Only the lines from the one containing "out.append(tuple(0.5 * (2" through the one containing "n = len(rings[0])" should be printed, exactly as they appear below, with both ends included.

(Dataset entries)
········

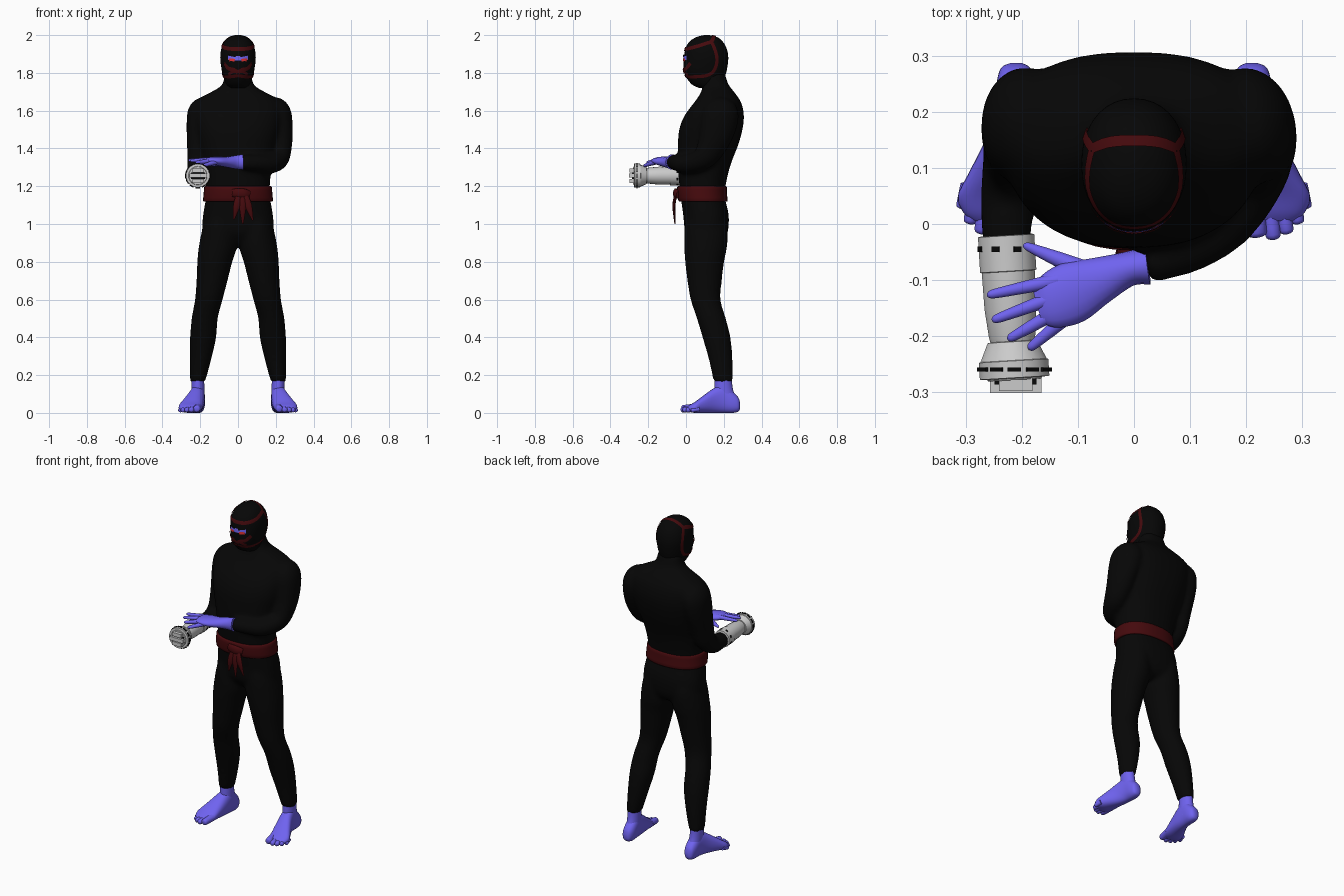
import bpy, bmesh
from math import cos, sin, pi
from mathutils import Vector
from mathutils.bvhtree import BVHTree


def material(name, rgb):
    m = bpy.data.materials.new(name)
    m.diffuse_color = (*rgb, 1)
    return m


BLACK = material("black_cloth", (0.002, 0.002, 0.002))
RED = material("dark_red", (0.06, 0.003, 0.004))
SKIN = material("violet_skin", (0.16, 0.125, 0.87))
EYE = material("eye_red", (0.7, 0.03, 0.03))


def smooth_rows(rows, steps):
    """Catmull-Rom interpolation between tuples of any length."""
    out = []
    for i in range(len(rows) - 1):
        a, b, c, d = rows[max(i - 1, 0)], rows[i], rows[i + 1], rows[min(i + 2, len(rows) - 1)]
        for k in range(steps):
            t = k / steps
            out.append(tuple(0.5 * (2 * q + (r - p) * t + (2 * p - 5 * q + 4 * r - s) * t * t
                                    + (3 * q - p - 3 * r + s) * t ** 3)
                             for p, q, r, s in zip(a, b, c, d)))
    return out + [tuple(rows[-1])]


def skin_rings(name, rings, mat=None, closed=True, angle=60):
    bm = bmesh.new()
    vs = [[bm.verts.new(p) for p in r] for r in rings]
    n = len(rings[0])
    for a, b in zip(vs, vs[1:]):
        for i in range(n if closed else n - 1):
            j = (i + 1) % n
            bm.faces.new((a[i], a[j], b[j], b[i]))
    if closed:
        bm.faces.new(vs[0])
        bm.faces.new(vs[-1])
        bmesh.ops.recalc_face_normals(bm, faces=bm.faces)
    me = bpy.data.meshes.new(name)
    bm.to_mesh(me)
    bm.free()
    ob = bpy.data.objects.new(name, me)
    bpy.context.collection.objects.link(ob)
    if mat:
        me.materials.append(mat)
    bpy.ops.object.select_all(action='DESELECT')
    ob.select_set(True)
    bpy.context.view_layer.objects.active = ob
    bpy.ops.object.shade_smooth_by_angle(angle=angle * pi / 180)
    return ob


def loft(name, rows, mat, axis='z', power=2.0, sx=1, steps=4, n=28):
    """Rows are (level, x0, x1, v0, v1): rounded sections along z or y."""
    rings = []
    for w, x0, x1, v0, v1 in smooth_rows(rows, steps):
        ring = []
        for i in range(n):
            c, s = cos(2 * pi * i / n), sin(2 * pi * i / n)
            c, s = [(1 if q > 0 else -1) * abs(q) ** (2 / power) for q in (c, s)]
            x = sx * ((x0 + x1) / 2 + c * (x1 - x0) / 2)
            v = (v0 + v1) / 2 + s * (v1 - v0) / 2
            ring.append((x, v, w) if axis == 'z' else (x, w, v))
        rings.append(ring)
    return skin_rings(name, rings, mat)


def tube(name, rows, mat=None, ref=(0, 0, 1), steps=4, n=16, angle=60):
    """Rows are (x, y, z, ra, rb); ra lies along ref, rb across it."""
    pts = smooth_rows(rows, steps)
    rings = []
    for i, p in enumerate(pts):
        t = (Vector(pts[min(i + 1, len(pts) - 1)][:3]) - Vector(pts[max(i - 1, 0)][:3])).normalized()
        a = Vector(ref)
        a = (a - t * a.dot(t)).normalized()
        b = t.cross(a)
        rings.append([Vector(p[:3]) + a * p[3] * cos(2 * pi * k / n) + b * p[4] * sin(2 * pi * k / n)
                      for k in range(n)])
    return skin_rings(name, rings, mat, angle=angle)


def digit(name, base, tip, r0, r1):
    b, t = Vector(base), Vector(tip)
    f = ((0, r0), (0.5, (r0 + r1) / 2), (0.88, r1), (0.97, r1 * 0.7), (1, r1 * 0.25))
    tube(name, [(*b.lerp(t, k), r, r) for k, r in f], SKIN, steps=2, n=10)


def box(name, loc, size, mat, rot=0):
    bpy.ops.mesh.primitive_cube_add(size=1, location=loc, rotation=(0, rot, 0))
    ob = bpy.context.object
    ob.name, ob.scale = name, size
    if mat:
        ob.data.materials.append(mat)


# torso and pelvis
suit = [loft("torso", [
    (0.89, -.06, .06, .05, .17), (0.91, -.13, .13, .03, .2), (0.96, -.185, .185, -.004, .222),
    (1.05, -.185, .185, -.015, .226), (1.16, -.168, .168, -.03, .205), (1.3, -.178, .178, -.043, .232),
    (1.42, -.205, .205, -.043, .277), (1.5, -.225, .225, -.036, .299), (1.57, -.235, .235, -.01, .307),
    (1.63, -.232, .232, .033, .297), (1.665, -.205, .205, .06, .28), (1.69, -.16, .16, .075, .262),
    (1.712, -.118, .118, .085, .245), (1.74, -.082, .082, .088, .224), (1.8, -.07, .07, .09, .205)],
    BLACK, power=2.4, n=36)]

# hooded head
head = loft("head", [(1.72, -.045, .045, .07, .19), (1.74, -.062, .062, .03, .2), (1.78, -.076, .076, .0, .207),
                     (1.82, -.087, .087, -.013, .217), (1.88, -.094, .094, -.01, .224),
                     (1.93, -.088, .088, -.003, .215), (1.965, -.072, .072, .018, .195),
                     (1.987, -.048, .048, .05, .17), (1.998, -.02, .02, .085, .135),
                     (2.0, -.004, .004, .105, .115)], BLACK, power=2.15, n=36)
tree = BVHTree.FromPolygons([v.co for v in head.data.vertices], [p.vertices for p in head.data.polygons])


def ribbon(name, path, width, mat, lift=0.004):
    """A strip that hugs the head surface."""
    pts = [Vector(p) for p in smooth_rows(path, 8)]
    rows = []
    for i, p in enumerate(pts):
        loc, nor, _, _ = tree.find_nearest(p)
        t = pts[min(i + 1, len(pts) - 1)] - pts[max(i - 1, 0)]
        side = t.cross(nor).normalized()
        row = []
        for k in (-1, -.5, 0, .5, 1):
            q, m, _, _ = tree.find_nearest(loc + side * k * width / 2)
            row.append(q + m * lift)
        rows.append(row)
    skin_rings(name, rows, mat, closed=False)


# mask trim, eye slit and mouth pattern
ribbon("forehead_band", [(-.08, .13, 1.965), (-.09, .06, 1.945), (-.06, .0, 1.932), (0, -.02, 1.93),
                         (.06, .0, 1.932), (.09, .06, 1.945), (.08, .13, 1.965)], .02, RED)
ribbon("crown_band", [(-.08, .135, 1.965), (-.04, .145, 1.985), (0, .147, 1.99), (.04, .145, 1.985),
                      (.08, .135, 1.965)], .02, RED)
ribbon("eye_slit", [(-.055, -.0, 1.88), (0, -.02, 1.878), (.055, -.0, 1.88)], .024, SKIN)
for s in (-1, 1):
    ribbon("cheek_band", [(s * .08, .135, 1.967), (s * .1, .16, 1.92), (s * .1, .168, 1.86), (s * .09, .15, 1.81),
                          (s * .08, .11, 1.787), (s * .07, .05, 1.78), (s * .045, .0, 1.775),
                          (0, -.015, 1.782)], .018, RED)
    ribbon("mouth_stripe", [(s * .078, .02, 1.85), (s * .06, -.005, 1.825), (s * .025, -.02, 1.815),
                            (0, -.02, 1.8)], .02, RED)
    ribbon("mouth_point", [(s * .06, -.0, 1.785), (s * .03, -.01, 1.805), (0, -.02, 1.812)], .014, RED, .005)
    ribbon("eye", [(s * .018, -.02, 1.866), (s * .035, -.02, 1.87), (s * .052, -.01, 1.868)], .014, EYE, .007)
    ribbon("brow", [(s * .012, -.02, 1.888), (s * .055, -.01, 1.897)], .01, BLACK, .007)

# legs, feet and toes
for s, side in ((-1, "right"), (1, "left")):
    suit.append(loft(side + "_leg", [
        (1.03, .03, .17, .0, .21), (0.97, .012, .19, -.01, .222), (0.88, .006, .208, -.01, .218),
        (0.8, .03, .216, -.005, .202), (0.7, .055, .22, .007, .19), (0.6, .081, .228, .024, .183),
        (0.5, .107, .246, .057, .211), (0.4, .115, .254, .087, .236), (0.28, .142, .254, .121, .247),
        (0.165, .173, .254, .145, .249)], BLACK, sx=s))
    loft(side + "_ankle", [(0.178, .18, .247, .152, .242), (0.12, .177, .247, .15, .25),
                           (0.05, .175, .245, .15, .275)], SKIN, sx=s)
    loft(side + "_foot", [(.287, .2, .22, .025, .05), (.278, .185, .237, .008, .08), (.25, .175, .245, .0, .11),
                          (.2, .175, .25, .0, .15), (.15, .177, .265, .0, .132), (.09, .184, .295, .0, .09),
                          (.05, .19, .314, .0, .06), (.02, .196, .304, .004, .042),
                          (.005, .205, .285, .01, .03)], SKIN, axis='y', power=2.4, sx=s)
    for bx, by, tx, ty, r in ((.21, .05, .22, -.024, .021), (.239, .05, .249, -.028, .016),
                              (.261, .05, .273, -.018, .015), (.281, .06, .293, .0, .014),
                              (.297, .07, .307, .027, .013)):
        digit(side + "_toe", (s * bx, by, r + .008), (s * tx, ty, r), r, r * .9)

# belt with knot and hanging tails
loft("belt", [(1.118, -.178, .178, -.033, .214), (1.123, -.185, .185, -.04, .22), (1.16, -.182, .182, -.046, .217),
              (1.195, -.179, .179, -.047, .216), (1.2, -.172, .172, -.04, .21)], RED, power=2.2, steps=2, n=36)
tube("belt_knot", [(-.03, -.045, 1.165, .02, .01), (0, -.053, 1.163, .026, .014), (.035, -.053, 1.16, .026, .014),
                   (.06, -.042, 1.155, .02, .01)], RED)
for x1, x2, z2 in ((.01, -.022, 1.025), (.025, .025, 1.0), (.03, .078, 1.02)):
    tube("belt_tail", [(x1, -.05, 1.17, .008, .014), ((x1 + x2) / 2, -.064, 1.1, .008, .019),
                       (x2, -.058, z2, .003, .004)], RED, ref=(0, 1, 0), n=8)

# arms: right points forward, left folds across the body
suit.append(tube("right_arm", [
    (-.14, .185, 1.65, .02, .03), (-.16, .185, 1.63, .055, .07), (-.19, .183, 1.59, .076, .098),
    (-.203, .17, 1.51, .07, .096), (-.21, .145, 1.4, .06, .076), (-.216, .115, 1.3, .054, .062),
    (-.224, .06, 1.253, .05, .051), (-.227, .01, 1.252, .047, .047), (-.227, -.05, 1.254, .042, .042)],
    BLACK, ref=(1, 0, 0), n=24))
suit.append(tube("left_arm", [
    (.14, .185, 1.65, .03, .02), (.165, .185, 1.63, .07, .055), (.2, .183, 1.59, .098, .078),
    (.217, .17, 1.51, .096, .072), (.222, .14, 1.42, .08, .064), (.213, .09, 1.345, .064, .056),
    (.165, .01, 1.318, .055, .051), (.1, -.04, 1.323, .047, .044), (.02, -.076, 1.328, .032, .038)],
    BLACK, ref=(-.25, .97, 0), n=24))

# fuse torso, legs and arms into one smooth bodysuit
bpy.ops.object.select_all(action='DESELECT')
for ob in suit:
    ob.select_set(True)
bpy.context.view_layer.objects.active = suit[0]
bpy.ops.object.join()
body = suit[0]
body.name = "bodysuit"
body.modifiers.clear()
m = body.modifiers.new("fuse", 'REMESH')
m.mode, m.voxel_size, m.use_smooth_shade = 'VOXEL', 0.011, True
m = body.modifiers.new("soften", 'SMOOTH')
m.factor, m.iterations = 0.5, 10

# left hand resting on the gauntlet
tube("left_hand", [(.025, -.074, 1.328, .034, .041), (-.01, -.08, 1.327, .031, .036), (-.06, -.1, 1.328, .042, .028),
                   (-.11, -.122, 1.333, .055, .024), (-.15, -.14, 1.336, .048, .018),
                   (-.172, -.147, 1.336, .03, .009)], SKIN, ref=(0, 1, 0))
for b, t in (((-.135, -.1, 1.34), (-.262, -.127, 1.337)), ((-.14, -.13, 1.34), (-.253, -.172, 1.335)),
             ((-.135, -.155, 1.335), (-.225, -.206, 1.325)), ((-.115, -.162, 1.328), (-.188, -.223, 1.308))):
    digit("left_finger", b, t, .014, .009)
digit("left_thumb", (-.07, -.09, 1.325), (-.197, -.037, 1.315), .02, .009)


# mechanical gauntlet: stepped barrel, claw ring and muzzle
def axis_x(y):
    return -.228 - (y + .02) * .06


profile = [(-.02, .047), (-.021, .051), (-.084, .051), (-.085, .048), (-.15, .047), (-.2, .042), (-.209, .04),
           (-.21, .045), (-.243, .06), (-.244, .063), (-.274, .063), (-.275, .05), (-.278, .048)]
tube("gauntlet", [(axis_x(y), y, 1.256, r, r) for y, r in profile], steps=1, n=18, angle=25)
for k in range(12):
    a = 2 * pi * k / 12
    box("ring_claw", (-.213 + .064 * cos(a), -.259, 1.256 + .064 * sin(a)), (.006, .007, .024), BLACK, -a)
for k in range(8):
    a = 2 * pi * (k + .5) / 8
    box("cuff_stud", (-.227 + .05 * cos(a), -.045, 1.256 + .05 * sin(a)), (.006, .009, .014), BLACK, -a)
for dz, w, y in ((.028, .06, -.285), (0, .092, -.288), (-.028, .06, -.285)):
    box("muzzle_block", (-.211, y, 1.256 + dz), (w, .026, .022), None)
for dz in (-.014, .014):
    box("muzzle_slot", (-.211, -.28, 1.256 + dz), (.075, .012, .006), BLACK)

········

Reply →
            out.append(tuple(0.5 * (2 * q + (r - p) * t + (2 * p - 5 * q + 4 * r - s) * t * t
                                    + (3 * q - p - 3 * r + s) * t ** 3)
                             for p, q, r, s in zip(a, b, c, d)))
    return out + [tuple(rows[-1])]


def skin_rings(name, rings, mat=None, closed=True, angle=60):
    bm = bmesh.new()
    vs = [[bm.verts.new(p) for p in r] for r in rings]
    n = len(rings[0])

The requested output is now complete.